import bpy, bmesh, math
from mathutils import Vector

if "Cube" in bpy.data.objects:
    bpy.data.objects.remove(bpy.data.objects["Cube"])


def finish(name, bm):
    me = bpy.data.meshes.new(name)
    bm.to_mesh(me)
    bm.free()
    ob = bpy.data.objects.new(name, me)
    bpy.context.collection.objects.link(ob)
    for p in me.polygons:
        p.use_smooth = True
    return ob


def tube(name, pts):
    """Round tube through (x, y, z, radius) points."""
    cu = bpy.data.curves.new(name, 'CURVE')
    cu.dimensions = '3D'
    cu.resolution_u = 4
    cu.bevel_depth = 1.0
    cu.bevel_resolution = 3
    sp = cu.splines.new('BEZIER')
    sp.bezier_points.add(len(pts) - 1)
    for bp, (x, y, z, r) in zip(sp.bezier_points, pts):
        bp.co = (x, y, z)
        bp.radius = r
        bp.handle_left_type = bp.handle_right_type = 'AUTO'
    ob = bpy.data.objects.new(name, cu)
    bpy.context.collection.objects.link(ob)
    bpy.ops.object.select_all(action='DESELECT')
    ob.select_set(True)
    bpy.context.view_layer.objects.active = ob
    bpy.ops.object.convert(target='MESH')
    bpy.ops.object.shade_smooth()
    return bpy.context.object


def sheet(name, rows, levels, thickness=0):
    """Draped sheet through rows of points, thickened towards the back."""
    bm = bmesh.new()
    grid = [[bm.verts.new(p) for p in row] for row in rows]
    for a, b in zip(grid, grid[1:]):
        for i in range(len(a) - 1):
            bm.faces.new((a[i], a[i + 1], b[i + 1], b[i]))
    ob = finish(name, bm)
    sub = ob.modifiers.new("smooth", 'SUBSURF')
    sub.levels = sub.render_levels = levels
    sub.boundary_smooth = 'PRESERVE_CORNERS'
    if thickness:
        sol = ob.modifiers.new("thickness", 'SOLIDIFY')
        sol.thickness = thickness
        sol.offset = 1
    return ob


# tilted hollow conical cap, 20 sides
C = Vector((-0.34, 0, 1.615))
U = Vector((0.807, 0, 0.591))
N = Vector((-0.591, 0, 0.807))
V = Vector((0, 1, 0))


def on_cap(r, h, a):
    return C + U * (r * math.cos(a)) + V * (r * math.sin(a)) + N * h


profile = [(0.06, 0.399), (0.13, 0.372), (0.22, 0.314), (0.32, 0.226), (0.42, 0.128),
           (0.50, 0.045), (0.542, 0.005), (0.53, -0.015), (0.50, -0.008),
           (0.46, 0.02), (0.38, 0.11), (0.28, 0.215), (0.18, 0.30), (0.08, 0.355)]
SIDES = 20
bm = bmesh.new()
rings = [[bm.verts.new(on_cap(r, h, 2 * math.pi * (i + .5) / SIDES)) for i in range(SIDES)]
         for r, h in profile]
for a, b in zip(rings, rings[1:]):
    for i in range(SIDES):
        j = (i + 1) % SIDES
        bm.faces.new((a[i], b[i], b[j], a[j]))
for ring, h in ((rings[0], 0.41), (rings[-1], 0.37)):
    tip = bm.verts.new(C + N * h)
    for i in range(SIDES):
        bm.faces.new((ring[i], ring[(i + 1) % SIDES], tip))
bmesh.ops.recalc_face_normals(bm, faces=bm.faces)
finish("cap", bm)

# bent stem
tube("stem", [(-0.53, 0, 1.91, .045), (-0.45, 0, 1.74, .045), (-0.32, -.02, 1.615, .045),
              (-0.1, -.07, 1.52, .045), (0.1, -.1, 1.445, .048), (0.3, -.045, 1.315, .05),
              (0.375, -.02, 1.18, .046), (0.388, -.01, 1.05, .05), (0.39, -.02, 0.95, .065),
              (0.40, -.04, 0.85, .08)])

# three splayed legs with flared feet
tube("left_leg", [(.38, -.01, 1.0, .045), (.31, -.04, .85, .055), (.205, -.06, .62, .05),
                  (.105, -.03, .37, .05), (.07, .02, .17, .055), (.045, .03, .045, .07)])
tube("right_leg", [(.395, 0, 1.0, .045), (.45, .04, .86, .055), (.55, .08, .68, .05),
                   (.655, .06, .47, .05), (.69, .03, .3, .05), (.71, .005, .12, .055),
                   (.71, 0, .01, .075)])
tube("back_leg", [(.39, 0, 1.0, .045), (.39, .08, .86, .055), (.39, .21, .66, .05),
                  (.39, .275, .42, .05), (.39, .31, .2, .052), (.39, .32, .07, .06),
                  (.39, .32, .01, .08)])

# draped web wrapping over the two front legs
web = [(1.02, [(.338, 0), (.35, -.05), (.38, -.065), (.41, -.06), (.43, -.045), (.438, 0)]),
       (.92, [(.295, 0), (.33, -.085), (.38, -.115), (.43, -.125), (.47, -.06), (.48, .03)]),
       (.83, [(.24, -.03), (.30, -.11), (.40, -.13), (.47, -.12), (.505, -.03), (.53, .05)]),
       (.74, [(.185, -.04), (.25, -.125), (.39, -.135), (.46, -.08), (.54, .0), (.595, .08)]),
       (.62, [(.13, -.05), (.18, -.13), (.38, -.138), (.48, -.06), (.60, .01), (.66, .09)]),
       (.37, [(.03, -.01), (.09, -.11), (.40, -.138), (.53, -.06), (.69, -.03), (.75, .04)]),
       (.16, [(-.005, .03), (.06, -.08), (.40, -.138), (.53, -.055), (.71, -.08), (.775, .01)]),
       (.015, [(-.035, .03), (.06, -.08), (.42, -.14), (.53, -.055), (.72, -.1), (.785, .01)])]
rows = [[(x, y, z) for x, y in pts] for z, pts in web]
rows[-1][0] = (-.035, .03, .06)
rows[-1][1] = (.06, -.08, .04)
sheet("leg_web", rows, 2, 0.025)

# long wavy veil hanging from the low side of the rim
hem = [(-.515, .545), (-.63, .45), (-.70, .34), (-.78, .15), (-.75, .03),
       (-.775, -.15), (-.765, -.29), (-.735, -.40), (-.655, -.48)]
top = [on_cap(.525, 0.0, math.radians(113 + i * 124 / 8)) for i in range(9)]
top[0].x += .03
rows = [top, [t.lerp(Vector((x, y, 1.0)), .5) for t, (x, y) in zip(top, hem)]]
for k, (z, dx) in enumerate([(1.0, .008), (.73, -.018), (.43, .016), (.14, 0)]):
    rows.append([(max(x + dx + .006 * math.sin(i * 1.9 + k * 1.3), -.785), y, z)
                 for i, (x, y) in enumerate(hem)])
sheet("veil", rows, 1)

★ ★ ★

_Problem:_ Where a line of the entries contains the word "data", copy that line.

_Exercise answer:_
if "Cube" in bpy.data.objects:
    bpy.data.objects.remove(bpy.data.objects["Cube"])
    me = bpy.data.meshes.new(name)
    ob = bpy.data.objects.new(name, me)
    cu = bpy.data.curves.new(name, 'CURVE')
    ob = bpy.data.objects.new(name, cu)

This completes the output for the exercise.